DIRECTIONS:
Beneath this instruction is a block of data; output from it exactly the lines that run from the one containing "const p = i * sides, q = p + sides;" through the one containing "const geo = new THREE.BufferGeometry();", inclusive.
*** Block opens ***
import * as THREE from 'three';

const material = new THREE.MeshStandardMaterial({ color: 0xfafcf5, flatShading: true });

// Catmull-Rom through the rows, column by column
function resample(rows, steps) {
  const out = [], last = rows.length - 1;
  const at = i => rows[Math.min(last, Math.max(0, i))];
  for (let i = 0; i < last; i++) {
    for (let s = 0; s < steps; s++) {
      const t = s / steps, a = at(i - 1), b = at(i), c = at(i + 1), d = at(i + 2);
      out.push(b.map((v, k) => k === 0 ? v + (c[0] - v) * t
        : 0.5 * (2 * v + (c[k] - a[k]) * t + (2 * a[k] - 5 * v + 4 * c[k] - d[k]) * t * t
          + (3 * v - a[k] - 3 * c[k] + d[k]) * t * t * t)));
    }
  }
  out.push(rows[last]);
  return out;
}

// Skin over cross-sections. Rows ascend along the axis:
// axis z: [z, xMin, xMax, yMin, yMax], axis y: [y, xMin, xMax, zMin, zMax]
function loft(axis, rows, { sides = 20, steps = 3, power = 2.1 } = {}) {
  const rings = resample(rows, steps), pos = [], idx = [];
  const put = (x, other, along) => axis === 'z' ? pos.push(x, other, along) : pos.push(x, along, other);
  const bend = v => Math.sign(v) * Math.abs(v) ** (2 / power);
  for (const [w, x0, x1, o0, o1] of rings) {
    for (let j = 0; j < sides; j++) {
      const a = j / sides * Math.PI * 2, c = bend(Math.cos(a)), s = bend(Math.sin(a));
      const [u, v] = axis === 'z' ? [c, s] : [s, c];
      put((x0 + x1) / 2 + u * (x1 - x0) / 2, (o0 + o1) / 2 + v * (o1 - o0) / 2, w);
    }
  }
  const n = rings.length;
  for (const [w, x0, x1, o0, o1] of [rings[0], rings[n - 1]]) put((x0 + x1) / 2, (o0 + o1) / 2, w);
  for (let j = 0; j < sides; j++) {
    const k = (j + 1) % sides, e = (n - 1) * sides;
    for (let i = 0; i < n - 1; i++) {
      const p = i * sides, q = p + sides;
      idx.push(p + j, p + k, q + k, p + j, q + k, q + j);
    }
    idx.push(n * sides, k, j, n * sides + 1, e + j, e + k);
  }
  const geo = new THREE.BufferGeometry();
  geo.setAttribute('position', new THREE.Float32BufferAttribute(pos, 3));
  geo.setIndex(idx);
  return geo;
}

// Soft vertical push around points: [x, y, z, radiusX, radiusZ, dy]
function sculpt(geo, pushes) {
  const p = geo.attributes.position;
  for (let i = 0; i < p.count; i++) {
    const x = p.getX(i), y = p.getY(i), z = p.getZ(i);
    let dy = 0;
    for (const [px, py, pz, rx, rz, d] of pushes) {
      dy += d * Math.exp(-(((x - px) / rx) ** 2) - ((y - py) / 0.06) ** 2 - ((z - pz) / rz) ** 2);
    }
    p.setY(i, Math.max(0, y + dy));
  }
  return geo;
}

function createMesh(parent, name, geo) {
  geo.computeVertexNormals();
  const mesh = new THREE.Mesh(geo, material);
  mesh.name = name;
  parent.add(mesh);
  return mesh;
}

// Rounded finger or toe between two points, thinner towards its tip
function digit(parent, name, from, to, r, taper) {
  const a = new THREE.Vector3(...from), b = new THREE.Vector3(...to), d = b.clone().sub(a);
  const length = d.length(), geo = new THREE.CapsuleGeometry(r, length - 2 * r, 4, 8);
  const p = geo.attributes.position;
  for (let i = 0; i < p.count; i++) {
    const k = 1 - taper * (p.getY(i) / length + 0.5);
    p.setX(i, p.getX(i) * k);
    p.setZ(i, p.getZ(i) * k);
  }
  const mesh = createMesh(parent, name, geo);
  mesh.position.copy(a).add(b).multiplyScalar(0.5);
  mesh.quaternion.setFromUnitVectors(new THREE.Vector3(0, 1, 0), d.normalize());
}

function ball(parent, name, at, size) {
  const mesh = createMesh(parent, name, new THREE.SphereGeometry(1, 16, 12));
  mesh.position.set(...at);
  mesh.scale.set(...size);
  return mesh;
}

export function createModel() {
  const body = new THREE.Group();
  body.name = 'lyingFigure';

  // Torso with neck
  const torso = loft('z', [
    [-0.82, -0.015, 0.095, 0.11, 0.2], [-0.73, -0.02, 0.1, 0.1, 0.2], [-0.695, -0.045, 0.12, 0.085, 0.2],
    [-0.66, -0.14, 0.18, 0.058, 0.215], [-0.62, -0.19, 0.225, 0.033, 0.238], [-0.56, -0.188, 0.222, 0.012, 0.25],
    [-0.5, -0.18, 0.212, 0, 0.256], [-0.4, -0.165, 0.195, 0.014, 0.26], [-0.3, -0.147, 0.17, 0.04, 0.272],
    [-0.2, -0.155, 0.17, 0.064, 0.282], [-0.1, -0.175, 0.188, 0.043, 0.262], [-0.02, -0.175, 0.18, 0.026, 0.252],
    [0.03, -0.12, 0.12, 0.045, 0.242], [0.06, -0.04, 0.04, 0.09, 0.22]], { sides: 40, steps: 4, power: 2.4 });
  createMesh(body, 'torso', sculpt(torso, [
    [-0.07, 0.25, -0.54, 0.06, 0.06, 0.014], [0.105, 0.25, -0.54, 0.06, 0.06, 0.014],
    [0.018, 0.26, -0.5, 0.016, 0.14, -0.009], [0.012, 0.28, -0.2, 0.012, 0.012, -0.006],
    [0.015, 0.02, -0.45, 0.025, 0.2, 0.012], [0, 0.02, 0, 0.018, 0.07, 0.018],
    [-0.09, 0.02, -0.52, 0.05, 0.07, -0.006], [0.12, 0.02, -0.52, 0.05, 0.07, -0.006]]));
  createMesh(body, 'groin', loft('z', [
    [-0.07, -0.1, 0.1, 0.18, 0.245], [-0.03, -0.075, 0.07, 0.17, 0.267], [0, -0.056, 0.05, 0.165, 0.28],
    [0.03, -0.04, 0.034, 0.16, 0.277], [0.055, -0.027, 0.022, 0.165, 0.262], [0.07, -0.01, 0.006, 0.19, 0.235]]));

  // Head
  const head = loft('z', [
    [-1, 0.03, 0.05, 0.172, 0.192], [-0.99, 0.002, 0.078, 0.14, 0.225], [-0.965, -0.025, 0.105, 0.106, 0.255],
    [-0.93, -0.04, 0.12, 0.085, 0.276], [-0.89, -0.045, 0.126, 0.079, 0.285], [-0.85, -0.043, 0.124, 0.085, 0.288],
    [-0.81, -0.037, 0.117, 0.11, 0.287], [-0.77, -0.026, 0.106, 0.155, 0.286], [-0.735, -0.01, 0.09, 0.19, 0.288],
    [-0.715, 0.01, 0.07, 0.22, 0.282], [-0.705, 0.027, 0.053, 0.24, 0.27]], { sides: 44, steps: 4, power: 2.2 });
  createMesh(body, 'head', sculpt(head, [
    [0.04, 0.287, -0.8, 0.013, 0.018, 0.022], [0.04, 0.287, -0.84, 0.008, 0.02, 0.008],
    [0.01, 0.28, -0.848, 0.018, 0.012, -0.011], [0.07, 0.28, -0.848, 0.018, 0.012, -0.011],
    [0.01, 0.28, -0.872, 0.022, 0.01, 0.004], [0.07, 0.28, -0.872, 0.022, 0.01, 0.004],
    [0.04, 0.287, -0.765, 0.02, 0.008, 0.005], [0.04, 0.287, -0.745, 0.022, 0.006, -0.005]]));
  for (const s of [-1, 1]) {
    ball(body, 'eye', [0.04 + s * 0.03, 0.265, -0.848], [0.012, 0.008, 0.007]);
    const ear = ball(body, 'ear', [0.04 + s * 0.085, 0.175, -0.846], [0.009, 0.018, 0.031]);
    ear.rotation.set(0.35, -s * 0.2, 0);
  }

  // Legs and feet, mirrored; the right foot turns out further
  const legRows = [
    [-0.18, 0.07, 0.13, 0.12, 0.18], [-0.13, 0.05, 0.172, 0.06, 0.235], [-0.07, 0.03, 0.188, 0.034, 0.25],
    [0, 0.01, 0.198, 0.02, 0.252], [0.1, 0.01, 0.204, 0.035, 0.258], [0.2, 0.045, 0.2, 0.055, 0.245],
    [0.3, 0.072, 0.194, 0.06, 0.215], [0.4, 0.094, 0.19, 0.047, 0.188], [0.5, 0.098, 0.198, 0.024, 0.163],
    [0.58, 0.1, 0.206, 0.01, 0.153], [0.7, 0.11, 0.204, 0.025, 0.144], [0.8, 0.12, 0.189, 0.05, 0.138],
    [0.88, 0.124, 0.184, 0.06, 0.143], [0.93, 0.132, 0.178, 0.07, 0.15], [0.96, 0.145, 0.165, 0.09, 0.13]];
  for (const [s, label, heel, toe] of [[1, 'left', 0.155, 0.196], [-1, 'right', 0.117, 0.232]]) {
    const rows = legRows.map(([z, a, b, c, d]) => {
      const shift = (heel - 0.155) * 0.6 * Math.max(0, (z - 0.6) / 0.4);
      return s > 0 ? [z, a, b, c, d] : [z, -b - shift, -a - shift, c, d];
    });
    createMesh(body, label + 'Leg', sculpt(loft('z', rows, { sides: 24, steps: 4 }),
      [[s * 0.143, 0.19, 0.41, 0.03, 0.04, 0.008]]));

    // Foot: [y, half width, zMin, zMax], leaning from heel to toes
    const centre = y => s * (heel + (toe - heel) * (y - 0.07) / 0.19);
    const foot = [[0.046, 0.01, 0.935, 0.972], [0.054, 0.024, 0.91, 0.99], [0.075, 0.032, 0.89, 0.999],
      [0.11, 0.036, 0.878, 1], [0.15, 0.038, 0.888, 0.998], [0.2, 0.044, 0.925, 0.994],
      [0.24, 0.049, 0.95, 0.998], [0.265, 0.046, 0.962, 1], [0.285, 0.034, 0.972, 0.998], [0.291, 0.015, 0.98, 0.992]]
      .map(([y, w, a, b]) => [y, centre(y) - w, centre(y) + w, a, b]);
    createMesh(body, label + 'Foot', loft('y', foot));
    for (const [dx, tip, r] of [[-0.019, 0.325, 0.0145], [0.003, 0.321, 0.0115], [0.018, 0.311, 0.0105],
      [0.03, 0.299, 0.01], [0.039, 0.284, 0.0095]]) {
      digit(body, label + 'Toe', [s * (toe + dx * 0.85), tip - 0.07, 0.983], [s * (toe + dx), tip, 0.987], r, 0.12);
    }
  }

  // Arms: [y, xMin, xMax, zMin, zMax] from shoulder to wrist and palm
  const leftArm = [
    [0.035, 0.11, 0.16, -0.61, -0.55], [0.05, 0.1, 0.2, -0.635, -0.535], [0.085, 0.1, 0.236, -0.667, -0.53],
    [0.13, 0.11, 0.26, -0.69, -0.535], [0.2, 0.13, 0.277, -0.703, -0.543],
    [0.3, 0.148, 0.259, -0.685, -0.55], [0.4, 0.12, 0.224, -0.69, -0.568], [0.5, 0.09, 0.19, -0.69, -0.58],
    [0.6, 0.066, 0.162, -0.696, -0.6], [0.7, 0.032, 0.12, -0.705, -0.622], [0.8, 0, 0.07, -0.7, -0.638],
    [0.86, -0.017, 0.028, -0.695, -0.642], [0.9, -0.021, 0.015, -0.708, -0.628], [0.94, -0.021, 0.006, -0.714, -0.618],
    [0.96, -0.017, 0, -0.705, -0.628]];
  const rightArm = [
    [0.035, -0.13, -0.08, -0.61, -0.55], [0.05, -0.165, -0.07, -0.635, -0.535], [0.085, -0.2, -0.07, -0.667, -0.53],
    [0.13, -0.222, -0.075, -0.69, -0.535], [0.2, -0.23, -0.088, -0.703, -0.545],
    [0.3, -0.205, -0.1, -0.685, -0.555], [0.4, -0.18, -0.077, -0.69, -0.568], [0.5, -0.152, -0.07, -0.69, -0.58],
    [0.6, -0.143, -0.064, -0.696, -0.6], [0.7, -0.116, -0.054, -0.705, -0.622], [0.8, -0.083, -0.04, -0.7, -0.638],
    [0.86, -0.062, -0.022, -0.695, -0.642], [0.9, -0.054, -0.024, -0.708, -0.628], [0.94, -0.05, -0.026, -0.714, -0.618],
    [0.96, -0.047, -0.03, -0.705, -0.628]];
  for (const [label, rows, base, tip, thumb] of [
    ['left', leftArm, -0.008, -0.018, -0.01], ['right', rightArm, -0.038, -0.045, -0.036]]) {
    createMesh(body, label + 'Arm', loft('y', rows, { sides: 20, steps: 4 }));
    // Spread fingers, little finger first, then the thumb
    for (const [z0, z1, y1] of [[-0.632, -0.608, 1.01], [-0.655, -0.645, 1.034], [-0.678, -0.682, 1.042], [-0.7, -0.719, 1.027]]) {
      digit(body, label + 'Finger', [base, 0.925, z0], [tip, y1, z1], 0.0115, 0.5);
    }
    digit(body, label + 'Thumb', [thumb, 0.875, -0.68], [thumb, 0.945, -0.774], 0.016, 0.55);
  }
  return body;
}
*** Block closes ***
RESULT BELOW:
      const p = i * sides, q = p + sides;
      idx.push(p + j, p + k, q + k, p + j, q + k, q + j);
    }
    idx.push(n * sides, k, j, n * sides + 1, e + j, e + k);
  }
  const geo = new THREE.BufferGeometry();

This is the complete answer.